— PROBLEM REQUIREMENTS —
Your answer should consist solely of the lines from the one containing "for y, r in" through the end of the entries below, duplicated exactly.

— RECORDS FOR THIS TASK —
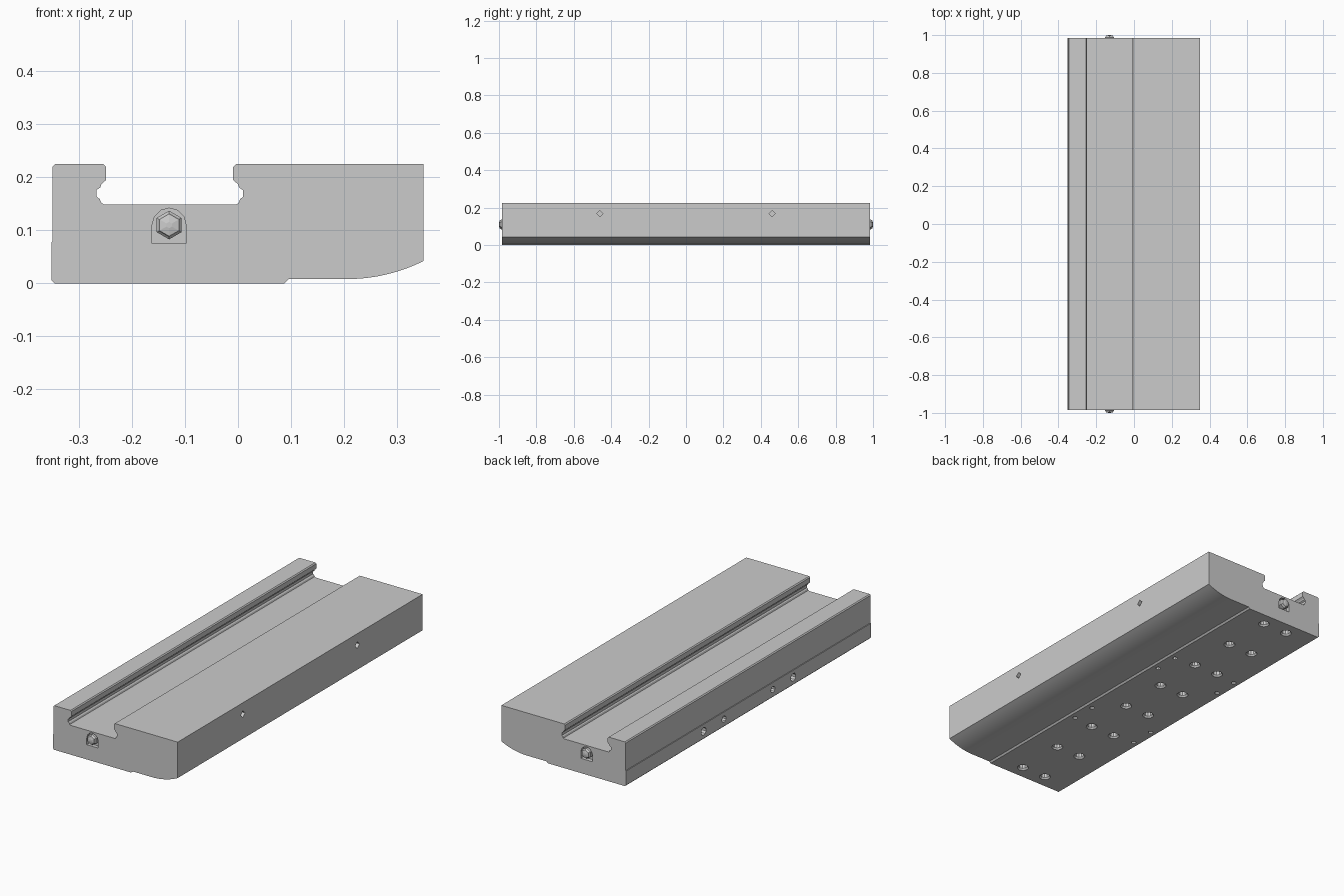
import bpy, bmesh, math
from mathutils import Vector

if "Cube" in bpy.data.objects:
    bpy.data.objects.remove(bpy.data.objects["Cube"])

END = 0.985  # half length of the block


def new_object(name, bm, smooth=None):
    bmesh.ops.recalc_face_normals(bm, faces=bm.faces)
    me = bpy.data.meshes.new(name)
    bm.to_mesh(me)
    bm.free()
    ob = bpy.data.objects.new(name, me)
    bpy.context.collection.objects.link(ob)
    return ob


def skin(bm, loops):
    """Closed solid through successive vertex loops."""
    rings = [[bm.verts.new(p) for p in loop] for loop in loops]
    for a, b in zip(rings, rings[1:]):
        for i in range(len(a)):
            j = (i + 1) % len(a)
            bm.faces.new((a[i], a[j], b[j], b[i]))
    bm.faces.new(rings[0])
    bm.faces.new(rings[-1])


def extrude_y(bm, profile, y0, y1):
    skin(bm, [[(x, y, z) for x, z in profile] for y in (y0, y1)])


def turned(bm, origin, axis, rings, sides):
    """Turned solid: rings are (radius, distance along axis)."""
    o, d = Vector(origin), Vector(axis)
    v = Vector((0, 1, 0)) if abs(d.z) > 0.5 else Vector((0, 0, 1))
    u = v.cross(d)
    angles = [math.tau * i / sides for i in range(sides)]
    skin(bm, [[o + d * t + (v * math.cos(a) + u * math.sin(a)) * r for a in angles]
              for r, t in rings])


# Block profile: guide slot on top, curved underside on the right
R = 0.326
arc = [(0.205 + R * math.sin(a), 0.008 + R * (1 - math.cos(a)))
       for a in [math.radians(26.4) * i / 10 for i in range(10)]]
profile = [(-0.346, 0), (0.088, 0), (0.096, 0.008)] + arc + [
    (0.35, 0.042), (0.35, 0.225), (-0.004, 0.225), (-0.009, 0.22),
    (-0.009, 0.195), (0.0, 0.187), (0.002, 0.181), (0.009, 0.176), (0.009, 0.163),
    (0.004, 0.159), (0.001, 0.151), (-0.003, 0.149), (-0.253, 0.149), (-0.258, 0.152),
    (-0.261, 0.159), (-0.267, 0.164), (-0.267, 0.176), (-0.26, 0.181), (-0.258, 0.187),
    (-0.249, 0.195), (-0.249, 0.22), (-0.254, 0.225), (-0.345, 0.225), (-0.35, 0.22),
    (-0.35, 0.08), (-0.352, 0.078), (-0.352, 0.006)]
bm = bmesh.new()
extrude_y(bm, profile, -END, END)
body = new_object("carriage_block", bm)

# Cutters for all holes and the end pockets
bm = bmesh.new()
for k in range(8):  # threaded mounting holes underneath
    for x in (-0.2, -0.06):
        turned(bm, (x, 0.915 - k * 0.2615, 0), (0, 0, 1),
               [(0.028, -0.01), (0.028, 0.0), (0.021, 0.008), (0.021, 0.05)], 10)
for s in (-1, 1):
    for y in (0.38, 0.252):  # dowel holes underneath
        for x in (-0.317, 0.057):
            turned(bm, (x, s * y, 0), (0, 0, 1), [(0.012, -0.01), (0.012, 0.015)], 8)
    for y, r in ((0.36, 0.02), (0.197, 0.016)):  # left side holes
        turned(bm, (-0.352, s * y, 0.042), (1, 0, 0), [(r, -0.01), (r, 0.04)], 10)
    # right side diamond holes
    turned(bm, (0.35, s * 0.46, 0.167), (-1, 0, 0), [(0.017, -0.01), (0.017, 0.04)], 4)
    # arched pocket for the fitting at each end
    arch = [(-0.13 + 0.032 * math.cos(math.pi * i / 6), 0.11 + 0.032 * math.sin(math.pi * i / 6))
            for i in range(7)]
    extrude_y(bm, [(-0.162, 0.075), (-0.098, 0.075)] + arch, s * 0.965, s * 1.02)
cutter = new_object("hole_cutter", bm)
cutter.hide_render = True

mod = body.modifiers.new("holes", 'BOOLEAN')
mod.operation = 'DIFFERENCE'
mod.solver = 'EXACT'
mod.object = cutter
dg = bpy.context.evaluated_depsgraph_get()
mesh = bpy.data.meshes.new_from_object(body.evaluated_get(dg))
body.modifiers.clear()
body.data = mesh
mesh.shade_smooth()
mesh.set_sharp_from_angle(angle=math.radians(15))
bpy.data.objects.remove(cutter)

# Hexagonal end fittings with a tapered tip
for s, name in ((-1, "front_fitting"), (1, "back_fitting")):
    bm = bmesh.new()
    turned(bm, (-0.13, s * 0.963, 0.11), (0, s, 0),
           [(0.027, 0), (0.027, 0.025), (0.023, 0.029), (0.021, 0.034), (0.006, 0.037)], 6)
    new_object(name, bm)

— YOUR RESPONSE —
    for y, r in ((0.36, 0.02), (0.197, 0.016)):  # left side holes
        turned(bm, (-0.352, s * y, 0.042), (1, 0, 0), [(r, -0.01), (r, 0.04)], 10)
    # right side diamond holes
    turned(bm, (0.35, s * 0.46, 0.167), (-1, 0, 0), [(0.017, -0.01), (0.017, 0.04)], 4)
    # arched pocket for the fitting at each end
    arch = [(-0.13 + 0.032 * math.cos(math.pi * i / 6), 0.11 + 0.032 * math.sin(math.pi * i / 6))
            for i in range(7)]
    extrude_y(bm, [(-0.162, 0.075), (-0.098, 0.075)] + arch, s * 0.965, s * 1.02)
cutter = new_object("hole_cutter", bm)
cutter.hide_render = True

mod = body.modifiers.new("holes", 'BOOLEAN')
mod.operation = 'DIFFERENCE'
mod.solver = 'EXACT'
mod.object = cutter
dg = bpy.context.evaluated_depsgraph_get()
mesh = bpy.data.meshes.new_from_object(body.evaluated_get(dg))
body.modifiers.clear()
body.data = mesh
mesh.shade_smooth()
mesh.set_sharp_from_angle(angle=math.radians(15))
bpy.data.objects.remove(cutter)

# Hexagonal end fittings with a tapered tip
for s, name in ((-1, "front_fitting"), (1, "back_fitting")):
    bm = bmesh.new()
    turned(bm, (-0.13, s * 0.963, 0.11), (0, s, 0),
           [(0.027, 0), (0.027, 0.025), (0.023, 0.029), (0.021, 0.034), (0.006, 0.037)], 6)
    new_object(name, bm)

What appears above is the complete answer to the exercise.